[Saved entries]
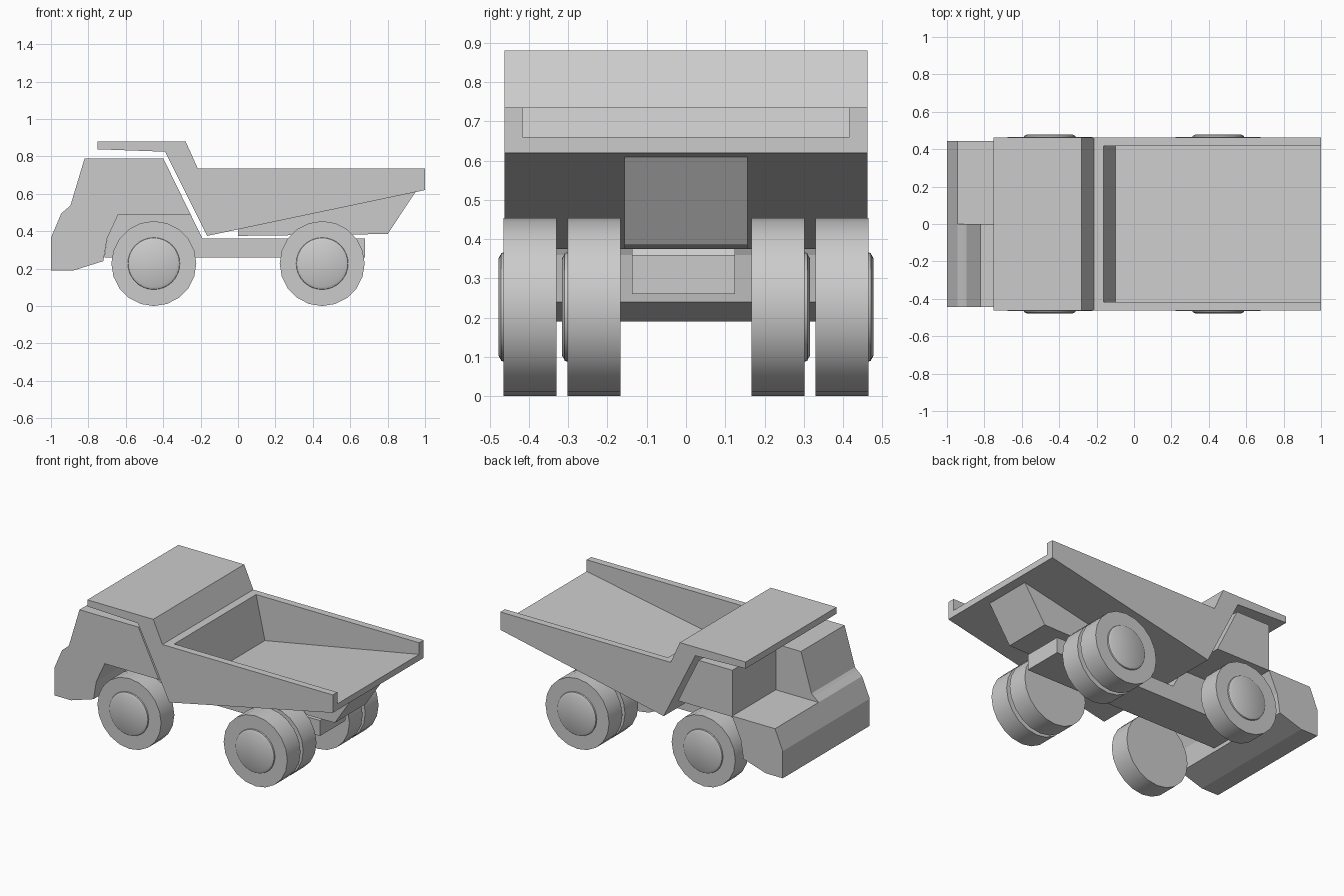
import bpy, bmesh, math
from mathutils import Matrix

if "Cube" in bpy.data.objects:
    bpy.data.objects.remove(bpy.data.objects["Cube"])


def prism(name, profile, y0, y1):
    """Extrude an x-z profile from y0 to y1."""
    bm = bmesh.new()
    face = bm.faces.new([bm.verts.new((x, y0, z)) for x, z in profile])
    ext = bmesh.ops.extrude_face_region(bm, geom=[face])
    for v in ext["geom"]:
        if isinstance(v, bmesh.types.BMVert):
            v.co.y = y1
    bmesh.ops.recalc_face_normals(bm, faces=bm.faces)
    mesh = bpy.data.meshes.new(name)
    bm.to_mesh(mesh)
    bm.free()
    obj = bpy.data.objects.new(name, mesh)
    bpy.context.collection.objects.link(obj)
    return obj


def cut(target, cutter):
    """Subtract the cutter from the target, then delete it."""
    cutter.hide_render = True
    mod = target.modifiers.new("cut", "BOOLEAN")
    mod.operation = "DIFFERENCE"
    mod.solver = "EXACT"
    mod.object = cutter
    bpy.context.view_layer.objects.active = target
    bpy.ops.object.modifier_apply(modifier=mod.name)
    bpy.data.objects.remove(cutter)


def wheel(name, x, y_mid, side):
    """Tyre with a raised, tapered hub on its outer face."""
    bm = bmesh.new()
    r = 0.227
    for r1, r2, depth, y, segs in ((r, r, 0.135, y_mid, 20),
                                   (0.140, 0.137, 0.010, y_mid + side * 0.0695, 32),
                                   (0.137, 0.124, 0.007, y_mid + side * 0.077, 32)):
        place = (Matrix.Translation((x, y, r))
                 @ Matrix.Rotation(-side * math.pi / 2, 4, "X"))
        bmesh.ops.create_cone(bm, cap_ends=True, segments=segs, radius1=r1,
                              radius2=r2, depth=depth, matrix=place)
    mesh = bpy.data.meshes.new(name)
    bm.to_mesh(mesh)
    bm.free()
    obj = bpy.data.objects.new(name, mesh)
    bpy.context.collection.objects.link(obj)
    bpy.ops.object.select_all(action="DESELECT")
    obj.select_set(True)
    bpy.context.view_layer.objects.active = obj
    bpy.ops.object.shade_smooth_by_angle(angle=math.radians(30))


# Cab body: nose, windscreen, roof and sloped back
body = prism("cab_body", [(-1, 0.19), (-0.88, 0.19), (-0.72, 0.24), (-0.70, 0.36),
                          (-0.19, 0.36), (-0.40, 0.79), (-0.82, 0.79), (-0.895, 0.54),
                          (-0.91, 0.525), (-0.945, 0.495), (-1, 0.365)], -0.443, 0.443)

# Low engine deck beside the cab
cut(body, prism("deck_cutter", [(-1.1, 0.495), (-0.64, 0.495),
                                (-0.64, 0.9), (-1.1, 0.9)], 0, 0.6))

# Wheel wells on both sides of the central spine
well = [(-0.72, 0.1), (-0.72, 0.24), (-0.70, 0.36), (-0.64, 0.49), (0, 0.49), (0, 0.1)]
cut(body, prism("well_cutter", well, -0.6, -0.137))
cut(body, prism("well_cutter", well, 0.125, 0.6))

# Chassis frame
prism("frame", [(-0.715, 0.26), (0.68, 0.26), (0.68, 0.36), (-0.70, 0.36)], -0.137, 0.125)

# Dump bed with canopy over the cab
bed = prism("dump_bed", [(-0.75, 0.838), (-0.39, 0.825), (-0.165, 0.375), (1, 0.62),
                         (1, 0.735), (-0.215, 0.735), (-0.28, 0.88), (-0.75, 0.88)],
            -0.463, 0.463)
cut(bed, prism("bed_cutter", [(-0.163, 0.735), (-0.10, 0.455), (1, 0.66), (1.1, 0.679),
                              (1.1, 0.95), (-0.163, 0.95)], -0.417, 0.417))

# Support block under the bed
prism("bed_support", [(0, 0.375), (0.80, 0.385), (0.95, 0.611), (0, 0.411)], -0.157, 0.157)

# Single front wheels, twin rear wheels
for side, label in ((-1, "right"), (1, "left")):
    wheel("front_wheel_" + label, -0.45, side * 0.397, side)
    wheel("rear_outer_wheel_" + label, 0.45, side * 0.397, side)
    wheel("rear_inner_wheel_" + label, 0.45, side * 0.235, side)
--
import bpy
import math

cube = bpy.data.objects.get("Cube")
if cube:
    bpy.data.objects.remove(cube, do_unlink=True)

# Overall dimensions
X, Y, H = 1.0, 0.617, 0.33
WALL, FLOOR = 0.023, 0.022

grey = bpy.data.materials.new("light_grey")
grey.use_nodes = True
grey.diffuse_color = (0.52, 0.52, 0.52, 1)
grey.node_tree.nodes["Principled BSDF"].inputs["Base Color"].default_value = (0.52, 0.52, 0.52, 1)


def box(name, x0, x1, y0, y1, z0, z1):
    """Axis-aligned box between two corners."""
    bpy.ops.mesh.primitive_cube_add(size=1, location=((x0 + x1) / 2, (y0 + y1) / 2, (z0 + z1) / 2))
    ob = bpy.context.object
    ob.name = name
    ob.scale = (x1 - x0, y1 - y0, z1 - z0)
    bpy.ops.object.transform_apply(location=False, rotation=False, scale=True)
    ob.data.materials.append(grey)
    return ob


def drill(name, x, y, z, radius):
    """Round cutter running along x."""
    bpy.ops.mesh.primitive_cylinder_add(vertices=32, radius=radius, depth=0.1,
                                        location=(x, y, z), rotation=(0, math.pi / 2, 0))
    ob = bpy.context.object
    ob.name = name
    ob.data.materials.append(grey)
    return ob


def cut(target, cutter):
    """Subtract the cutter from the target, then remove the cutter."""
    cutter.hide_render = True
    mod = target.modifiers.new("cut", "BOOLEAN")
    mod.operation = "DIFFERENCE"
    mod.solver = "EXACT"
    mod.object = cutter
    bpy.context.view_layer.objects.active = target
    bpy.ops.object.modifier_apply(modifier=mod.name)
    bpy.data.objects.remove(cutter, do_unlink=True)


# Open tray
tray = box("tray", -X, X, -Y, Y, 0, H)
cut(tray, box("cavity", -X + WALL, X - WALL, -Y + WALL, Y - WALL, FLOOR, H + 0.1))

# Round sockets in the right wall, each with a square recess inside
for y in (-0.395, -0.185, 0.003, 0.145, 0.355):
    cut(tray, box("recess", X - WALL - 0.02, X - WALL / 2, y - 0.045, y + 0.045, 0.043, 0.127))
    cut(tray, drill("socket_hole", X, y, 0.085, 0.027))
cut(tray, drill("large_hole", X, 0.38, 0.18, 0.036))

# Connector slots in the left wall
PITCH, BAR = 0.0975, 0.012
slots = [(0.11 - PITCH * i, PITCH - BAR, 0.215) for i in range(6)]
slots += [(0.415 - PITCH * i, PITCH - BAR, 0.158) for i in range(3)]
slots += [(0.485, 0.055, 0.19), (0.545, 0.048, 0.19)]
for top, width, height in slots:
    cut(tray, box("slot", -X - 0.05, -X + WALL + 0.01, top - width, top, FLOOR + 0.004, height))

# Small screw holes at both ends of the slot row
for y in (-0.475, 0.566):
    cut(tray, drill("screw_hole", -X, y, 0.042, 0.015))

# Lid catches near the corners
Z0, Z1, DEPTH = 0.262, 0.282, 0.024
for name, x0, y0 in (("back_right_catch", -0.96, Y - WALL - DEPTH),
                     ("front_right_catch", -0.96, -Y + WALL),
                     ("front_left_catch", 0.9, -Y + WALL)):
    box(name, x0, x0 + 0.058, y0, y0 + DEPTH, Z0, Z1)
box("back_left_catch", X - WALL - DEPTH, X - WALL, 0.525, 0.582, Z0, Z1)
==
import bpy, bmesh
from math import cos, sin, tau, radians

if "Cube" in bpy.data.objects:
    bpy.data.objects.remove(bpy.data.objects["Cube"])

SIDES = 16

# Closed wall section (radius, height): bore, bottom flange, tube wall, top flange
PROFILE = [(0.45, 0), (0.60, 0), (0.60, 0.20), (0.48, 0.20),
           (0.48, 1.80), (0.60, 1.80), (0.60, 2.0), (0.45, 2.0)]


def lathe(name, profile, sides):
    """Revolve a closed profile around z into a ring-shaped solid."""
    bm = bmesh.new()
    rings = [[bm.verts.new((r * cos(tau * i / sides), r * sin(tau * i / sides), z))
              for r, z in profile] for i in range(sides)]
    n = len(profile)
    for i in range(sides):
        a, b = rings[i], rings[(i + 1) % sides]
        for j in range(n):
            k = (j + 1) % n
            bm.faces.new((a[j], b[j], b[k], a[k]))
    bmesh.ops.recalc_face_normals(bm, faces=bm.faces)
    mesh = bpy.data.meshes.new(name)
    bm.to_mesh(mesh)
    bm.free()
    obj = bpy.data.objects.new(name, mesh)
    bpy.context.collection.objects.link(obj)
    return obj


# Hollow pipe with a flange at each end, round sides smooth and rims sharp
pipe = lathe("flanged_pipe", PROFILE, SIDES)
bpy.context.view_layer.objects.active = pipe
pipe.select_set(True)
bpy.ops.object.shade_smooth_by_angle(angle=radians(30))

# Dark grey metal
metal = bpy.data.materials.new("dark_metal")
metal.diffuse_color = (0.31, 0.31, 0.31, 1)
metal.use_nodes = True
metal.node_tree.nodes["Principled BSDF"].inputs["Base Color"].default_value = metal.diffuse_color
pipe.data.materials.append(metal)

Exercise brief:
All that is wanted is an exact copy of the lines above from the one with "# Dark grey metal" through the one with "pipe.data.materials.append(metal)", with both ends included.

Response to the task:
# Dark grey metal
metal = bpy.data.materials.new("dark_metal")
metal.diffuse_color = (0.31, 0.31, 0.31, 1)
metal.use_nodes = True
metal.node_tree.nodes["Principled BSDF"].inputs["Base Color"].default_value = metal.diffuse_color
pipe.data.materials.append(metal)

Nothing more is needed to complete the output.